• MATERIAL SUPPLIED
══════════════════════════════

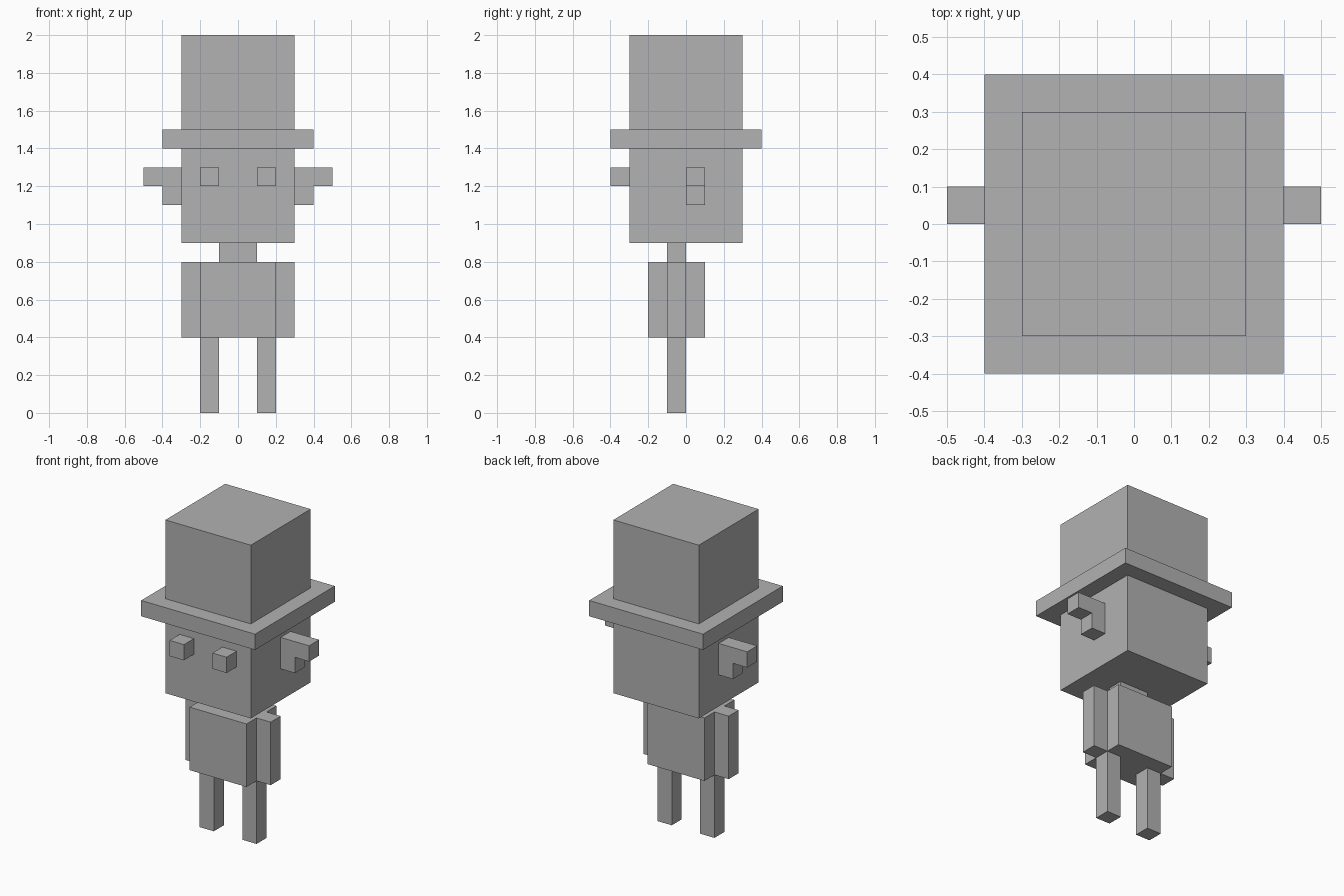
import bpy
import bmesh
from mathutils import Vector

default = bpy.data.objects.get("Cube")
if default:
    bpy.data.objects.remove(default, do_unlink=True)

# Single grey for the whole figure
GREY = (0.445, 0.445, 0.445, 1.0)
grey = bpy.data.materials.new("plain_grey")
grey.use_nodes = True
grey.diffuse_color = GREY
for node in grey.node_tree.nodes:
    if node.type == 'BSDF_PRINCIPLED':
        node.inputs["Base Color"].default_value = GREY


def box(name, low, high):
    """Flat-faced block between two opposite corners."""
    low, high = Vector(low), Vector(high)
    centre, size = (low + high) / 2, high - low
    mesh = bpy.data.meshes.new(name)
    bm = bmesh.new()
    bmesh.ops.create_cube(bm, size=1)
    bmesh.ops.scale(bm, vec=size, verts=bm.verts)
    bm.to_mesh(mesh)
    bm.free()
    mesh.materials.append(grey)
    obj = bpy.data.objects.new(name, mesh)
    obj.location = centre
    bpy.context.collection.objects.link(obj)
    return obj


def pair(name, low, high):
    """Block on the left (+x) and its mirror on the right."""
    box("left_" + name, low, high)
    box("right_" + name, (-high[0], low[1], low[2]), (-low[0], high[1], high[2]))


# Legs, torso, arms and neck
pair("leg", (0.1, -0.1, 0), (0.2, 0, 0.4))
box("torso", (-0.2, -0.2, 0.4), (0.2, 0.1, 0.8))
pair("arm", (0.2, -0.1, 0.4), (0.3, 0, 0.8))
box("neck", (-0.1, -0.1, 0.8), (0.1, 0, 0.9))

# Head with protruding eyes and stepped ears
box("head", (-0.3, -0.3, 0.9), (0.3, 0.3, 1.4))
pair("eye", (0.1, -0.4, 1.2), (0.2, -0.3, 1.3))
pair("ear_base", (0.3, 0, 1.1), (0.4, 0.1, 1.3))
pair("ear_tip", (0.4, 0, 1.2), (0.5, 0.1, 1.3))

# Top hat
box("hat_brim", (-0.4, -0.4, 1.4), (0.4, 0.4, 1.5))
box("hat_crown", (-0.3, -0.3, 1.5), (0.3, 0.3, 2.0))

══════════════════════════════

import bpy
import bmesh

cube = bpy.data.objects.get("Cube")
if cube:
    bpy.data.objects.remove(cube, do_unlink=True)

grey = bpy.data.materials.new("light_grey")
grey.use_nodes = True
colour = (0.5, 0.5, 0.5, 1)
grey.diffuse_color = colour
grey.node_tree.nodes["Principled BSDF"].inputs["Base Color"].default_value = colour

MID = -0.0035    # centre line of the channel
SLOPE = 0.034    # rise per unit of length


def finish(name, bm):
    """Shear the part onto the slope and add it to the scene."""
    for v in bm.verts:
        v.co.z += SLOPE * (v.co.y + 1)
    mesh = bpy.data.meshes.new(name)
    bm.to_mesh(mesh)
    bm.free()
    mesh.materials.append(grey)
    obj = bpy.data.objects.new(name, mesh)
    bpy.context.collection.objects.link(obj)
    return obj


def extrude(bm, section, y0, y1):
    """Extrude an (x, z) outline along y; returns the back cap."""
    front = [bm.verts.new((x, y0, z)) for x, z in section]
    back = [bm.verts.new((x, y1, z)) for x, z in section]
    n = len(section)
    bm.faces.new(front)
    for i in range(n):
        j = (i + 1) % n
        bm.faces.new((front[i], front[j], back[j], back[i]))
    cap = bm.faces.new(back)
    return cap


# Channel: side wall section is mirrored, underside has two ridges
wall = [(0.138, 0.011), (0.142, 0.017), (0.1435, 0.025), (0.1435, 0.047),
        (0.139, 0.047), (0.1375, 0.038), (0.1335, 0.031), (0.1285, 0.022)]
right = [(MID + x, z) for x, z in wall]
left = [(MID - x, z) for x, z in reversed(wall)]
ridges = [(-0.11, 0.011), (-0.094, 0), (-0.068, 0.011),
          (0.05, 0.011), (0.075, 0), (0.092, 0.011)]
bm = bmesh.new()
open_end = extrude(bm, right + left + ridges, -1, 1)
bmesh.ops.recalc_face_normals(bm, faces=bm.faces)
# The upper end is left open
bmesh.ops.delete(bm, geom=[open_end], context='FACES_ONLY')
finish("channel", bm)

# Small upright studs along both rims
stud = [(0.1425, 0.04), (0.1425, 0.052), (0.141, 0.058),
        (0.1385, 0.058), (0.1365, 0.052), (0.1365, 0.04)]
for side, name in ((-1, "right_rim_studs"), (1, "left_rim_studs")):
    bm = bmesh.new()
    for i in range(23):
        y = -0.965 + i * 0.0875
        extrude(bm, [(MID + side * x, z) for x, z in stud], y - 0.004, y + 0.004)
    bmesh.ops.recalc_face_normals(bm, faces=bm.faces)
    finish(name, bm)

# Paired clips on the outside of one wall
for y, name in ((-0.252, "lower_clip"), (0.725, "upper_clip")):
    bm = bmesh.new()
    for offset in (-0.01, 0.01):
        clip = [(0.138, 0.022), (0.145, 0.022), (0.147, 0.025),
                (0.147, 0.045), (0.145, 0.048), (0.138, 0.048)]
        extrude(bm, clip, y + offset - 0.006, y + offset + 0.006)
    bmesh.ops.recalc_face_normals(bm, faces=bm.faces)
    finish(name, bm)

══════════════════════════════

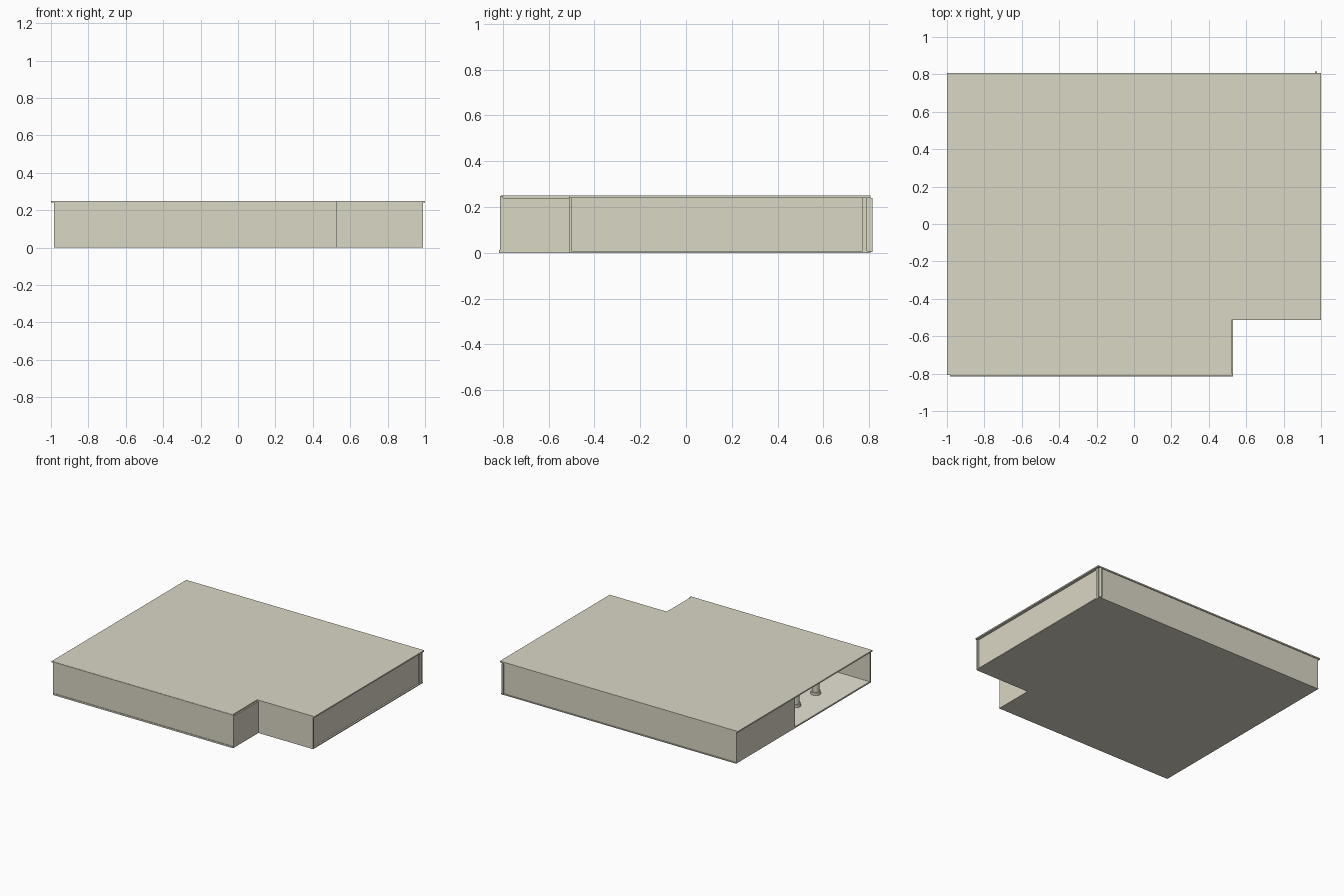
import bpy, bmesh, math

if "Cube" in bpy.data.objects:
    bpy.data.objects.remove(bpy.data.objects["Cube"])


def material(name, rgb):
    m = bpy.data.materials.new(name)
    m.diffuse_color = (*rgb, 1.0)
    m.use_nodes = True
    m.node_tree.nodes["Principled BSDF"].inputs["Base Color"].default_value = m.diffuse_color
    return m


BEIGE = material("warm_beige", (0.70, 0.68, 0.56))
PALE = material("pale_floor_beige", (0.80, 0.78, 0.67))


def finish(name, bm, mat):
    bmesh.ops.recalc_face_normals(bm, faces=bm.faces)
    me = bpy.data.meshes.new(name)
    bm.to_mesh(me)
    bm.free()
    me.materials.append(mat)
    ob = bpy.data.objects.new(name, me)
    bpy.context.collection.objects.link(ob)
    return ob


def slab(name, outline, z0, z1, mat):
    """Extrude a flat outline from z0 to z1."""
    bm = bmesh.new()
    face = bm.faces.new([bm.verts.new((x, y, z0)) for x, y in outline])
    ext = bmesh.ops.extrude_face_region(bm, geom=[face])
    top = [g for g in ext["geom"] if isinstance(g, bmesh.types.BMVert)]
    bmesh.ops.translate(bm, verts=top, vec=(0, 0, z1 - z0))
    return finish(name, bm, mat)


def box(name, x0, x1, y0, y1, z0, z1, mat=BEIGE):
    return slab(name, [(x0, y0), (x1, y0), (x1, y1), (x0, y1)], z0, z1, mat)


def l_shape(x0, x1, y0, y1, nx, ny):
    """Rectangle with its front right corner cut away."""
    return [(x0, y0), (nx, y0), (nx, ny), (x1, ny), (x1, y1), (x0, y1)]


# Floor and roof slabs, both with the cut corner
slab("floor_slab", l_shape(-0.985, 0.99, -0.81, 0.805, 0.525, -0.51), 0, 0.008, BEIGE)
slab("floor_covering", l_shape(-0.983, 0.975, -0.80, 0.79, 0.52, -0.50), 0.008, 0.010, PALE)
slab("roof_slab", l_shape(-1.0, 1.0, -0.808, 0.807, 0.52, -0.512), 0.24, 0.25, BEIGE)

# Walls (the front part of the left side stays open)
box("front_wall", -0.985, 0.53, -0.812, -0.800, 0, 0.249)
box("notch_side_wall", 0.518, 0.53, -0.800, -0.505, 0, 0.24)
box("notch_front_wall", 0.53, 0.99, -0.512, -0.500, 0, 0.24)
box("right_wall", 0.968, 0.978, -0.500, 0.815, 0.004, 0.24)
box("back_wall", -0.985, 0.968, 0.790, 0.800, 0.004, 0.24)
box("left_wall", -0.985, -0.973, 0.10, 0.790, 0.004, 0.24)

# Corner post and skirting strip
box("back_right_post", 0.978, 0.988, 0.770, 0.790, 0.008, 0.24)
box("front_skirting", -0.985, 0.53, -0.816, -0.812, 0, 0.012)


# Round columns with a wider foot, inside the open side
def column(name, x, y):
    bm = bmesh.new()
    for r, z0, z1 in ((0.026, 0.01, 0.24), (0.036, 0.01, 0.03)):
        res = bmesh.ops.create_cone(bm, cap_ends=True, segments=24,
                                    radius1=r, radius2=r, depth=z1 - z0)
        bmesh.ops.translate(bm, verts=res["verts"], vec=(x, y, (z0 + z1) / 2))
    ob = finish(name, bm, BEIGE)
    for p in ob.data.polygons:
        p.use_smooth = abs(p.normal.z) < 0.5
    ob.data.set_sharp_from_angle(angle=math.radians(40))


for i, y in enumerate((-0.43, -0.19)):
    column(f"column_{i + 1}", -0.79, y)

══════════════════════════════

From the entries above, write out only the lines starting at the line that holds "# Legs, torso, arms and neck" and ending at the line that holds "(0.3, 0.3, 2.0))", keeping both and matching them exactly.

# Legs, torso, arms and neck
pair("leg", (0.1, -0.1, 0), (0.2, 0, 0.4))
box("torso", (-0.2, -0.2, 0.4), (0.2, 0.1, 0.8))
pair("arm", (0.2, -0.1, 0.4), (0.3, 0, 0.8))
box("neck", (-0.1, -0.1, 0.8), (0.1, 0, 0.9))

# Head with protruding eyes and stepped ears
box("head", (-0.3, -0.3, 0.9), (0.3, 0.3, 1.4))
pair("eye", (0.1, -0.4, 1.2), (0.2, -0.3, 1.3))
pair("ear_base", (0.3, 0, 1.1), (0.4, 0.1, 1.3))
pair("ear_tip", (0.4, 0, 1.2), (0.5, 0.1, 1.3))

# Top hat
box("hat_brim", (-0.4, -0.4, 1.4), (0.4, 0.4, 1.5))
box("hat_crown", (-0.3, -0.3, 1.5), (0.3, 0.3, 2.0))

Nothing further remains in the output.